We gained assurances that Primark is training procurement staff and suppliers to look out for and identify potential instances of forced labour within the supply chain. We were also pleased to see that Primark was an early signatory to the Bangladesh Accord, established after the Rana Plaza factory in Bangladesh collapsed in 2013. We continue to work with the company to understand progress, particularly in light of the potential closure of this Accord in the near future.

Another area of focus for us has been issues relating to the opioid crisis. Last year we engaged with AmerisourceBergen, a large US pharmaceutical distribution company, on their role in the crisis. Despite gaining some comfort that they were taking steps to allay any concerns over their behaviour, we ultimately decided to sell our holdings in the company due to ongoing uncertainty.

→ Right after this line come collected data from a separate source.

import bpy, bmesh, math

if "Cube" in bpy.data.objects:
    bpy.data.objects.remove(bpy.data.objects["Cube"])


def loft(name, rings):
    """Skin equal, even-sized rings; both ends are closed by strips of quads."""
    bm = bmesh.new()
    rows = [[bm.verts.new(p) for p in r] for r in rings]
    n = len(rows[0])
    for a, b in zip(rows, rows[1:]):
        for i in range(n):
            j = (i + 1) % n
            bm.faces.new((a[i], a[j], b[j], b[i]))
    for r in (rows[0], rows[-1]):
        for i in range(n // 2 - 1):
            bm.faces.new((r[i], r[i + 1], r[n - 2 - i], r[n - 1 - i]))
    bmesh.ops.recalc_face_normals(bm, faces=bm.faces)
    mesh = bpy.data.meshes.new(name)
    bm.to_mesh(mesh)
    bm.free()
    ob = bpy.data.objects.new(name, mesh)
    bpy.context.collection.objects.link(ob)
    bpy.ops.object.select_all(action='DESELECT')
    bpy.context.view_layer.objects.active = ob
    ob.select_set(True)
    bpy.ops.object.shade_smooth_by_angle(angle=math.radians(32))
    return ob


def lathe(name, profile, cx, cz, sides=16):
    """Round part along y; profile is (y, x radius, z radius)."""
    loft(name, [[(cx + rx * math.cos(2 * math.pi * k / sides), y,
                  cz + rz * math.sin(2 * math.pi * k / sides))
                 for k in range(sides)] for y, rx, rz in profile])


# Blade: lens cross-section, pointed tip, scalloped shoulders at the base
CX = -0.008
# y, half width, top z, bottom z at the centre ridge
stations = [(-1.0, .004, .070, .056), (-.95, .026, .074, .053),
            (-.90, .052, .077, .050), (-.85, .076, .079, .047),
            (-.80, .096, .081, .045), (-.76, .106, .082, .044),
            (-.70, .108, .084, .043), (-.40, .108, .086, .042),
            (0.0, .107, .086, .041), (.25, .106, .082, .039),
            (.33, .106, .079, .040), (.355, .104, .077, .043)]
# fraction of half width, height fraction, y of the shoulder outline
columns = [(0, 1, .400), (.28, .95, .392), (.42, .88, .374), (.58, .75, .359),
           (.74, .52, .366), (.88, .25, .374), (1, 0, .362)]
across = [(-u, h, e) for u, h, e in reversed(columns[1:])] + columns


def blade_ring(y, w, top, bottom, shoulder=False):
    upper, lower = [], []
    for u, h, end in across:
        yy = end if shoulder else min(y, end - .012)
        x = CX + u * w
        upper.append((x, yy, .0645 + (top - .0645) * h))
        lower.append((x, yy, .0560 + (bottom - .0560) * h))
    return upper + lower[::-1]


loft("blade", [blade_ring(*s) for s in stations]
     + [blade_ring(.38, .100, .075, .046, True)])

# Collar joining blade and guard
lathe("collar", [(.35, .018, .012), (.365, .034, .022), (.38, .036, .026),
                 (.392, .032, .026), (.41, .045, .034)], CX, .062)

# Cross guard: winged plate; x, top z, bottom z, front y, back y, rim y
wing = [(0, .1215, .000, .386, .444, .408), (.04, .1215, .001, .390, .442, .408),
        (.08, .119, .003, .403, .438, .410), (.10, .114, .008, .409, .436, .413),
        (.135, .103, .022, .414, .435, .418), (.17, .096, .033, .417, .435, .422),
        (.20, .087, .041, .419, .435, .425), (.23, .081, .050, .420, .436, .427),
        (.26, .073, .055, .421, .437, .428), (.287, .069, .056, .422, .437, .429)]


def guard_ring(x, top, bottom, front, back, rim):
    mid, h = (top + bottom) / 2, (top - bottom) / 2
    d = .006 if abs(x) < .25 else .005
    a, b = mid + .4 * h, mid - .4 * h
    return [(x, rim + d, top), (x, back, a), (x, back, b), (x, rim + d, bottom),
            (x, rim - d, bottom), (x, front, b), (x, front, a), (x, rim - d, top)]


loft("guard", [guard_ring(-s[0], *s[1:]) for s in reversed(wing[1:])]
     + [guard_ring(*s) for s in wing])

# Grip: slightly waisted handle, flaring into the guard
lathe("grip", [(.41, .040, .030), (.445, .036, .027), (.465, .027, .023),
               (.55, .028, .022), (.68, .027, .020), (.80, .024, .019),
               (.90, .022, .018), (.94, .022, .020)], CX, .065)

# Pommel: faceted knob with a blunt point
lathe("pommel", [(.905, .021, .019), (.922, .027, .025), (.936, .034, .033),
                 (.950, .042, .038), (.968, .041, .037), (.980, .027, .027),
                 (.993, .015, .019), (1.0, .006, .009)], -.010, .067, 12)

In the banking sector, we have undertaken several engagements that have dealt with customer mistreatment as well as bribery and corruption. Following revelations in late 2016 that Wells Fargo had created millions of fake accounts and aggressively cross-sold products to customers, for instance, we wrote to and met that Chair for one-on-one discussions. A key priority was ensuring an overhaul of the board that had overseen the aggressive sales culture and weak internal controls. Since then, the Chair has replaced all the longstanding directors and overseen a shake-up of senior executives and strengthening of internal controls. We continue to monitor the situation.

How can asset managers drive market-wide change?

Asset managers often have a powerful voice when it comes to company engagement, but can also build networks through joining industry collaborations to amplify overall impact. In the end, rising inequality is a systemic problem that demands a broad-based policy response. Governments naturally take the lead, but asset managers can play a contributory role. Ultimately, we all have an interest in promoting a stable society as this underpins sustainable economic growth. 

When it comes to inequality, we have supported a range of initiatives from sector-specific actions like the Investor Mining & Tailings Safety Initiative2 to the Workforce Disclosure Initiative3, a broader effort to drive more transparency from companies on how they manage workers. The latter is vital in ensuring investors have the information to underpin engagements aimed at improving workforce treatment.

The impact of company activities on the community and on health is also high on our agenda, for example the impact of plastics pollution. We have endorsed the Ellen MacArthur Foundation’s New Plastics Economy Global Commitment4, which aims to tackle the growing problem of plastic packaging. We recently published our own Climate Pledge to ensure we are not exacerbating human suffering that arises from climate change.

The collective failure of asset owners and managers to properly monitor and hold executives to account is a major weakness with capital markets. When it comes to inequality, investors have an important role to play. Asset managers provide a critical link in the ownership chain, and have a responsibility to implement their votes and company oversight in a way that aligns with underlying shareholder interests. Executives will only be held to account when asset managers are.


1 Economic Policy Institute. Figures based on stock options valued at the point when they were cashed in